Michigan injection molder Agape Plastics Inc. expanded its manufacturing space and added new equipment to serve sales growth driven largely by the robust automotive industry.
The company added 53,600 square feet to its existing facility in Grand Rapids, for a total of about 125,000 square feet of manufacturing space, said President David Cornelius. The company moved in and started to use the new space Feb. 1.
Five new Engel presses are set to arrive over the next four to six weeks, including a 1,650-ton press, which will be the company's largest, Cornelius said. Agape invested about $7.5 million in the new construction and machines.
Agape produces primarily automotive parts, including interior and fascia components, as well as consumer product components and other items. The company expects sales growth of 20 percent this year, with several new program launches in the coming months, Cornelius said.

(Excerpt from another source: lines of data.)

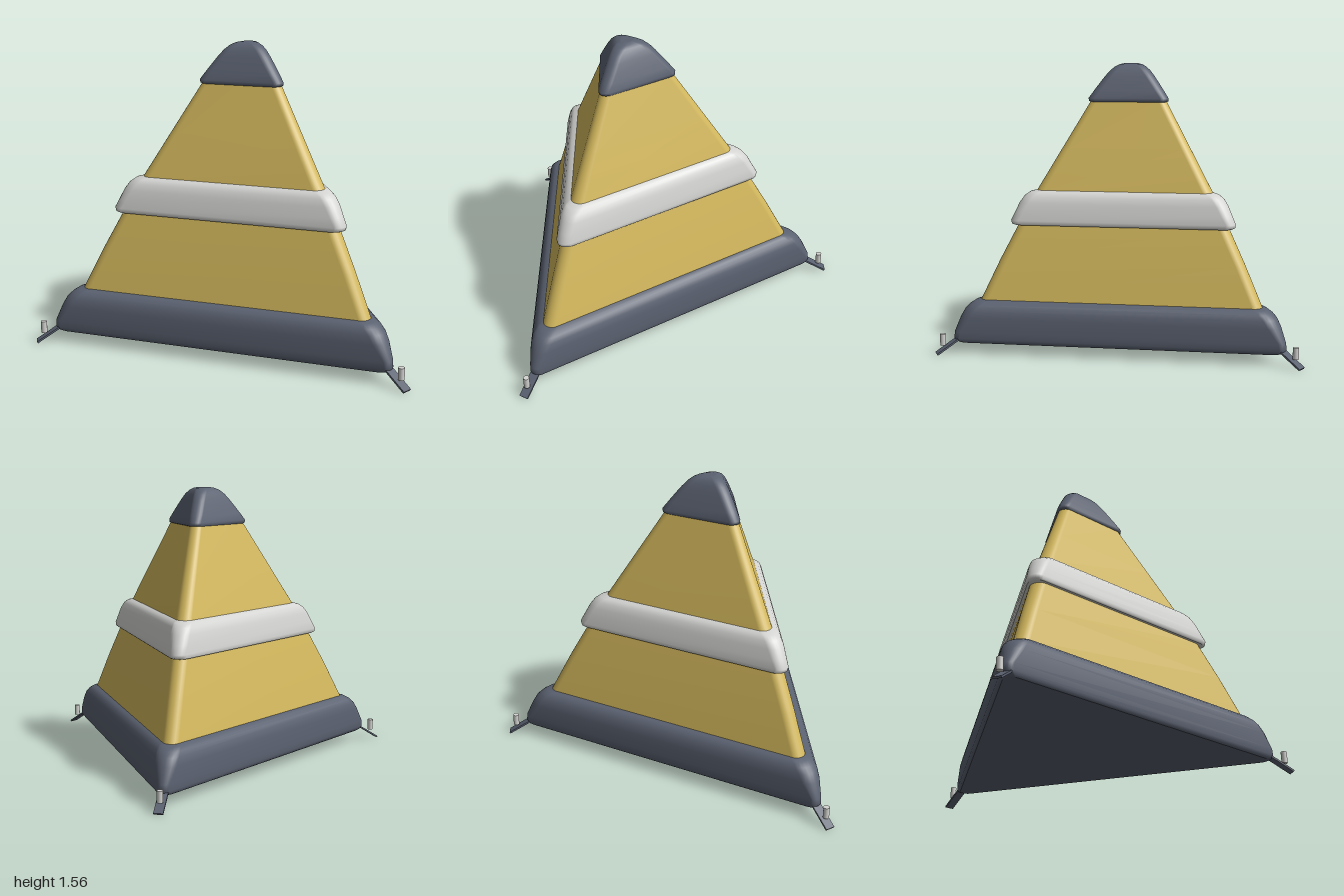
import * as THREE from 'three';

const CZ = 0.27;      // z of the triangle's centre
const ARC = 8;        // segments per rounded corner

// Rounded triangle ring: inradius r, corner radius c, one corner pointing to -z
function ring(y, r, c) {
  const pts = [];
  for (let k = 0; k < 3; k++) {
    const a = -Math.PI / 2 + k * Math.PI * 2 / 3;
    const d = 2 * (r - c);
    for (let i = 0; i <= ARC; i++) {
      const t = a + (i / ARC - 0.5) * Math.PI * 2 / 3;
      pts.push([Math.cos(a) * d + Math.cos(t) * c, y, CZ + Math.sin(a) * d + Math.sin(t) * c]);
    }
  }
  return pts;
}

// Loft through [y, inradius, cornerRadius] levels from bottom to top, with flat ends
function loft(levels) {
  const rings = levels.map(l => ring(...l));
  const n = rings[0].length, pos = rings.flat(2), idx = [];
  for (let j = 0; j < rings.length - 1; j++) {
    for (let i = 0; i < n; i++) {
      const a = j * n + i, b = j * n + (i + 1) % n;
      idx.push(a, a + n, b, b, a + n, b + n);
    }
  }
  const addEnd = (pts, up) => {
    const base = pos.length / 3;
    pos.push(0, pts[0][1], CZ, ...pts.flat());
    for (let i = 0; i < n; i++) {
      const a = base + 1 + i, b = base + 1 + (i + 1) % n;
      if (up) idx.push(base, b, a); else idx.push(base, a, b);
    }
  };
  addEnd(rings[0], false);
  addEnd(rings[rings.length - 1], true);
  const g = new THREE.BufferGeometry();
  g.setAttribute('position', new THREE.Float32BufferAttribute(pos, 3));
  g.setIndex(idx);
  g.computeVertexNormals();
  return g;
}

export function createModel() {
  const model = new THREE.Group();
  const material = (name, color) => {
    const m = new THREE.MeshStandardMaterial({ color });
    m.name = name;
    return m;
  };
  const yellow = material('yellow', 0xd2b75c);
  const slate = material('slate', 0x5a6170);
  const pale = material('paleGrey', 0xd4d4d2);

  const add = (name, geometry, mat, parent = model) => {
    const mesh = new THREE.Mesh(geometry, mat);
    mesh.name = name;
    parent.add(mesh);
    return mesh;
  };

  // Tapered yellow body
  add('body', loft([
    [0.25, 0.474, 0.05], [0.29, 0.465, 0.05], [0.5, 0.41, 0.05], [0.69, 0.356, 0.05],
    [0.87, 0.303, 0.05], [1.1, 0.225, 0.045], [1.36, 0.137, 0.04],
  ]), yellow);

  // Inflated base ring
  add('base', loft([
    [0.06, 0.522, 0.04], [0.068, 0.531, 0.037], [0.085, 0.536, 0.035], [0.12, 0.536, 0.038],
    [0.2, 0.531, 0.065], [0.24, 0.521, 0.07], [0.265, 0.507, 0.07], [0.283, 0.488, 0.065],
    [0.29, 0.462, 0.055],
  ]), slate);

  // Pale middle band
  add('band', loft([
    [0.69, 0.37, 0.05], [0.696, 0.376, 0.05], [0.715, 0.378, 0.05], [0.76, 0.368, 0.055],
    [0.81, 0.357, 0.06], [0.845, 0.343, 0.06], [0.865, 0.326, 0.058], [0.874, 0.302, 0.05],
  ]), pale);

  // Rounded top cap
  add('topCap', loft([
    [1.348, 0.138, 0.04], [1.354, 0.145, 0.04], [1.37, 0.146, 0.04], [1.41, 0.131, 0.042],
    [1.45, 0.115, 0.043], [1.49, 0.098, 0.043], [1.52, 0.083, 0.042], [1.542, 0.067, 0.04],
    [1.554, 0.05, 0.035], [1.559, 0.03, 0.025],
  ]), slate);

  // Sloping anchor strap and upright peg at each corner
  for (let k = 0; k < 3; k++) {
    const anchor = new THREE.Group();
    anchor.name = 'anchor' + (k + 1);
    anchor.position.z = CZ;
    anchor.rotation.y = Math.PI / 2 + k * Math.PI * 2 / 3;
    const run = 0.16, drop = 0.1;
    const strap = add('strap', new THREE.BoxGeometry(Math.hypot(run, drop), 0.01, 0.05), slate, anchor);
    strap.position.set(1.058, 0.055, 0);
    strap.rotation.z = -Math.atan2(drop, run);
    const peg = add('peg', new THREE.CylinderGeometry(0.016, 0.016, 0.062, 16), pale, anchor);
    peg.position.set(1.1, 0.083, 0);
    model.add(anchor);
  }
  return model;
}
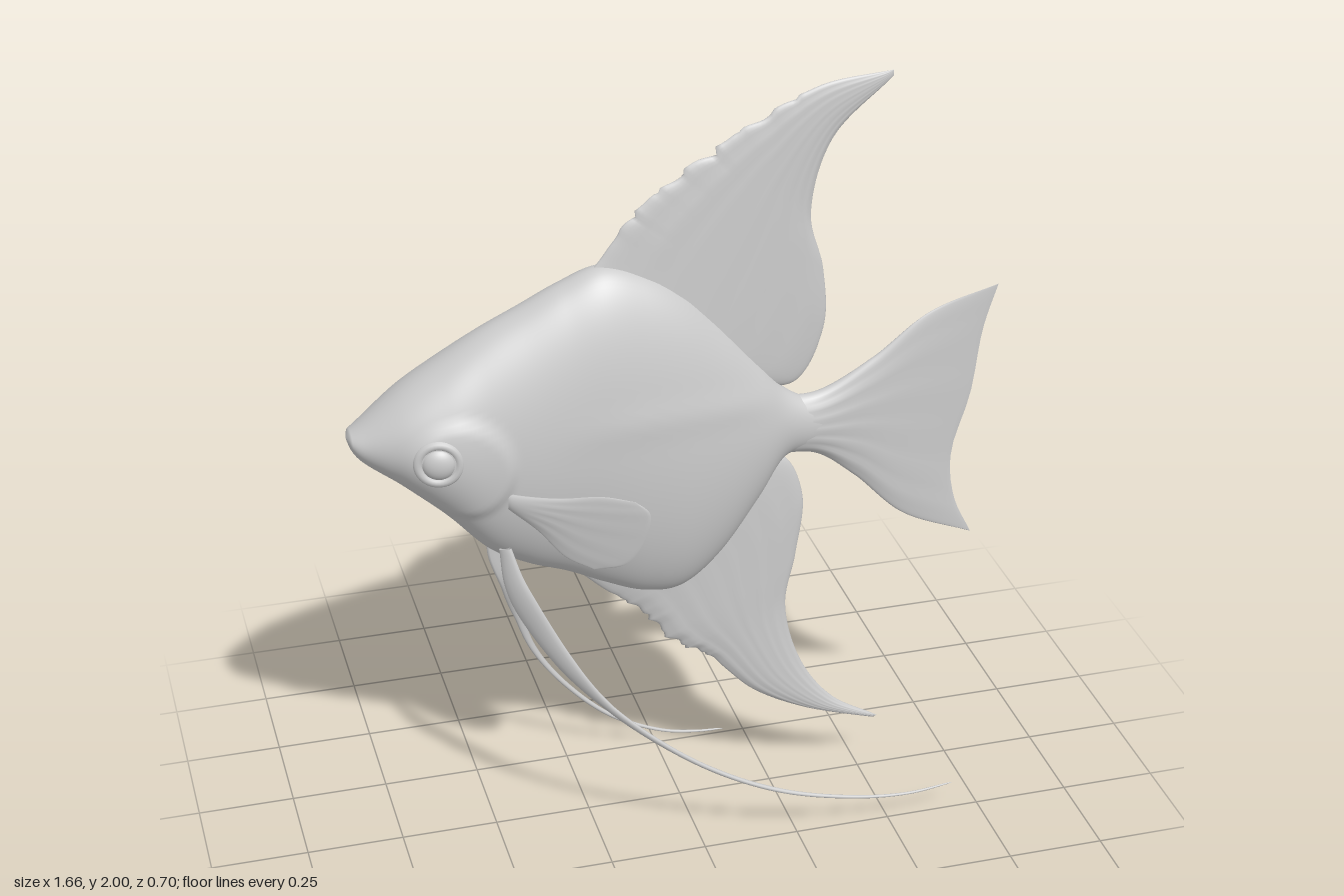
import * as THREE from 'three';

const material = new THREE.MeshStandardMaterial({ color: 0xcccccc, roughness: 0.8, side: THREE.DoubleSide });

const spline2 = (pts) => new THREE.CatmullRomCurve3(pts.map(([x, y]) => new THREE.Vector3(x, y, 0)));
const spline3 = (pts) => new THREE.CatmullRomCurve3(pts.map((p) => new THREE.Vector3(...p)));
const { lerp, smoothstep } = THREE.MathUtils;

// Skin closed rings: point(v, angle) -> [x, y, z]; v runs along the part
function loft(name, rows, cols, point, flip = false) {
  const pos = [], index = [];
  for (let i = 0; i <= rows; i++) {
    for (let j = 0; j < cols; j++) pos.push(...point(i / rows, (j / cols) * Math.PI * 2));
  }
  for (let i = 0; i < rows; i++) {
    for (let j = 0; j < cols; j++) {
      const a = i * cols + j, b = i * cols + ((j + 1) % cols);
      const c = a + cols, d = b + cols;
      if (flip) index.push(a, c, b, b, c, d);
      else index.push(a, b, c, b, d, c);
    }
  }
  const geo = new THREE.BufferGeometry();
  geo.setAttribute('position', new THREE.Float32BufferAttribute(pos, 3));
  geo.setIndex(index);
  geo.computeVertexNormals();
  const mesh = new THREE.Mesh(geo, material);
  mesh.name = name;
  return mesh;
}

// Thin lens-section fin spanning edge a to edge b, with optional curved end,
// ragged edge and a bend giving z for each x
function fin(name, { a, b, end, thick, rays = 0, ragged, bend = () => 0, side = 1 }) {
  const A = spline2(a), B = spline2(b), E = end && spline2(end);
  const corner = [A.getPoint(1), B.getPoint(1)];
  return loft(name, 90, 56, (v, ang) => {
    const u = (1 - Math.cos(ang)) / 2;
    const pa = A.getPoint(v), pb = B.getPoint(v);
    const p = pa.clone().lerp(pb, u);
    if (E) {
      const straight = corner[0].clone().lerp(corner[1], u);
      p.addScaledVector(E.getPoint(u).sub(straight), v ** 3);
    }
    if (ragged) {
      const { edge, from, to, teeth, depth } = ragged;
      const s = (v - from) / (to - from);
      if (s > 0 && s < 1) {
        const saw = ((s * teeth) % 1) * depth * Math.sin(Math.PI * s) * (0.6 + 0.4 * Math.sin(s * 37));
        const w = (edge === 0 ? 1 - u : u) ** 10;
        p.addScaledVector((edge === 0 ? pb.clone().sub(pa) : pa.clone().sub(pb)).normalize(), saw * w);
      }
    }
    const ripple = 1 + 0.07 * Math.sin(u * rays * Math.PI * 2) * smoothstep(v, 0.1, 0.4);
    const half = lerp(thick[0], thick[1], v) * Math.sqrt(Math.max(0, 1 - v ** 14)) * ripple;
    return [p.x, p.y, side * (bend(p.x) + half * Math.sin(ang))];
  }, side < 0);
}

// Body: x, top, bottom, half width
function body() {
  const profile = [
    [-0.835, 1.21, 1.185, 0.03], [-0.8, 1.235, 1.135, 0.065], [-0.7, 1.315, 1.055, 0.12],
    [-0.6, 1.38, 0.96, 0.143], [-0.5, 1.44, 0.85, 0.145], [-0.4, 1.49, 0.79, 0.145],
    [-0.3, 1.54, 0.75, 0.142], [-0.2, 1.575, 0.7, 0.14], [-0.1, 1.55, 0.66, 0.133],
    [0, 1.49, 0.66, 0.122], [0.1, 1.39, 0.74, 0.102], [0.2, 1.27, 0.88, 0.074],
    [0.27, 1.185, 0.99, 0.05], [0.35, 1.14, 1.01, 0.035], [0.45, 1.11, 1.04, 0.02],
    [0.55, 1.08, 1.07, 0.003],
  ];
  const uniform = (pts) => { const c = spline3(pts); c.curveType = 'catmullrom'; return c; };
  const heights = uniform(profile.map(([x, t, b]) => [x, t, b]));
  const widths = uniform(profile.map(([x, , , w]) => [x, w, 0]));
  return loft('body', 150, 96, (v, ang) => {
    const h = heights.getPoint(v), round = Math.min(1, Math.sqrt(v * 60));
    const y = (h.y + h.z) / 2 + ((h.y - h.z) / 2) * Math.cos(ang) * round;
    const s = Math.sin(ang);
    let z = widths.getPoint(v).y * round * s;
    // gill cover plate, and a faint ridge along the flank
    const gill = 1 - smoothstep(Math.hypot(h.x + 0.585, y - 1.13), 0.115, 0.15);
    const ridge = Math.exp(-(((y - 1.2 + 0.2 * (h.x + 0.1) ** 2) / 0.04) ** 2)) * smoothstep(h.x, -0.4, -0.1) * (1 - smoothstep(h.x, 0.1, 0.3));
    z += s * (0.011 * gill + 0.005 * ridge);
    return [h.x, y, z];
  });
}

// Long pelvic feeler: flattened and broad near its root, then a fine thread
function feeler(name, pts, side) {
  const path = spline3(pts);
  const widthCurve = spline2([[0, 0.018], [0, 0.038], [0, 0.03], [0, 0.014], [0, 0.009], [0, 0.007], [0, 0.006], [0, 0.005], [0, 0.004], [0, 0.003]]);
  return loft(name, 120, 14, (v, ang) => {
    const p = path.getPointAt(v), t = path.getTangentAt(v);
    const wide = new THREE.Vector3(0.75, 0.1, 0.65 * side);
    wide.addScaledVector(t, -wide.dot(t)).normalize();
    const thin = t.clone().cross(wide);
    const w = widthCurve.getPoint(v).y * Math.sqrt(Math.max(0, 1 - v ** 40));
    p.addScaledVector(wide, w * Math.cos(ang)).addScaledVector(thin, Math.min(w, 0.005 + w * 0.15) * Math.sin(ang));
    return p.toArray();
  }, true);
}

function eye(side) {
  const group = new THREE.Group();
  group.name = side > 0 ? 'leftEye' : 'rightEye';
  const ball = new THREE.Mesh(new THREE.SphereGeometry(0.042, 28, 18), material);
  ball.name = 'eyeball';
  ball.scale.z = 0.6;
  const lid = new THREE.Mesh(new THREE.TorusGeometry(0.05, 0.013, 12, 36), material);
  lid.name = 'eyeRim';
  group.add(ball, lid);
  group.position.set(-0.635, 1.17, side * 0.137);
  group.rotation.y = side * -0.18;
  return group;
}

export function createModel() {
  const model = new THREE.Group();
  model.name = 'angelfish';
  model.add(body());

  model.add(fin('dorsalFin', {
    a: [[-0.28, 1.5], [-0.2, 1.59], [-0.12, 1.7], [0.02, 1.81], [0.19, 1.91], [0.35, 1.98], [0.53, 2.0]],
    b: [[0.18, 1.2], [0.3, 1.2], [0.37, 1.34], [0.365, 1.5], [0.33, 1.65], [0.38, 1.84], [0.53, 1.985]],
    thick: [0.036, 0.01], rays: 7,
    ragged: { edge: 0, from: 0.2, to: 0.85, teeth: 9, depth: 0.025 },
  }));
  model.add(fin('analFin', {
    a: [[0.15, 1.0], [0.27, 0.99], [0.325, 0.87], [0.31, 0.7], [0.285, 0.55], [0.33, 0.37], [0.42, 0.24], [0.55, 0.155]],
    b: [[-0.35, 0.82], [-0.22, 0.69], [-0.12, 0.6], [-0.02, 0.48], [0.08, 0.42], [0.2, 0.3], [0.34, 0.22], [0.54, 0.15]],
    thick: [0.036, 0.012], rays: 7,
    ragged: { edge: 1, from: 0.18, to: 0.62, teeth: 6, depth: 0.045 },
  }));
  model.add(fin('tailFin', {
    a: [[0.22, 1.17], [0.35, 1.16], [0.5, 1.235], [0.65, 1.345], [0.83, 1.4]],
    b: [[0.22, 1.0], [0.35, 0.99], [0.46, 0.91], [0.6, 0.775], [0.79, 0.69]],
    end: [[0.83, 1.4], [0.795, 1.28], [0.77, 1.1], [0.725, 0.93], [0.74, 0.8], [0.79, 0.69]],
    thick: [0.045, 0.005], rays: 6,
  }));

  for (const side of [1, -1]) {
    model.add(eye(side));
    model.add(fin(side > 0 ? 'leftPectoralFin' : 'rightPectoralFin', {
      a: [[-0.47, 1.06], [-0.36, 1.08], [-0.27, 1.105], [-0.2, 1.105]],
      b: [[-0.47, 1.02], [-0.41, 0.98], [-0.35, 0.92], [-0.29, 0.9]],
      end: [[-0.2, 1.105], [-0.17, 1.08], [-0.18, 1.01], [-0.22, 0.93], [-0.29, 0.9]],
      thick: [0.016, 0.005], rays: 5, side,
      bend: (x) => 0.13 + 0.22 * Math.max(0, (x + 0.47) / 0.3) ** 0.85,
    }));
  }

  model.add(feeler('leftPelvicFin', [
    [-0.47, 0.88, 0.085], [-0.45, 0.78, 0.105], [-0.4, 0.67, 0.135], [-0.31, 0.53, 0.185], [-0.2, 0.41, 0.22],
    [0, 0.25, 0.243], [0.2, 0.145, 0.254], [0.4, 0.09, 0.258], [0.55, 0.072, 0.256], [0.68, 0.08, 0.25],
  ], 1));
  model.add(feeler('rightPelvicFin', [
    [-0.47, 0.88, -0.085], [-0.455, 0.78, -0.105], [-0.42, 0.66, -0.135], [-0.39, 0.53, -0.185], [-0.34, 0.38, -0.222],
    [-0.25, 0.24, -0.24], [-0.12, 0.11, -0.25], [0.02, 0.035, -0.256], [0.12, 0.01, -0.262], [0.2, 0.003, -0.265],
  ], -1));
  return model;
}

When planning the expansion, Agape was concerned about traffic congestion and the ability for trucks and staff vehicles to safely exit the industrial park, even considering relocating. But Tallmadge Township and the Ottawa County Road Commission, in partnership with the Michigan Department of Transportation, were able to secure state funding to install a traffic signal at the intersection and add appropriate turn lanes.
“That was part of the agreement for us to stay here and put this addition on, is that we would get some sort of traffic light at the end of the road,” Cornelius said. “The situation trying to turn left out of here had become a near impossibility during a couple times a day of peak traffic, especially if you're behind a truck.”
The total construction cost for the road project is estimated at $371,434, with $297,147 coming from the state's Transportation Economic Development Fund and $74,287 from Tallmadge Township, according to a release from the Ottawa County Road Commission.
Agape also committed to adding 54 new jobs by 2018, the release indicates. The company currently employs 238, with 41 added in just the last year.
“We had quite a bit of growth last year, and we've been busting at the seams,” Cornelius said.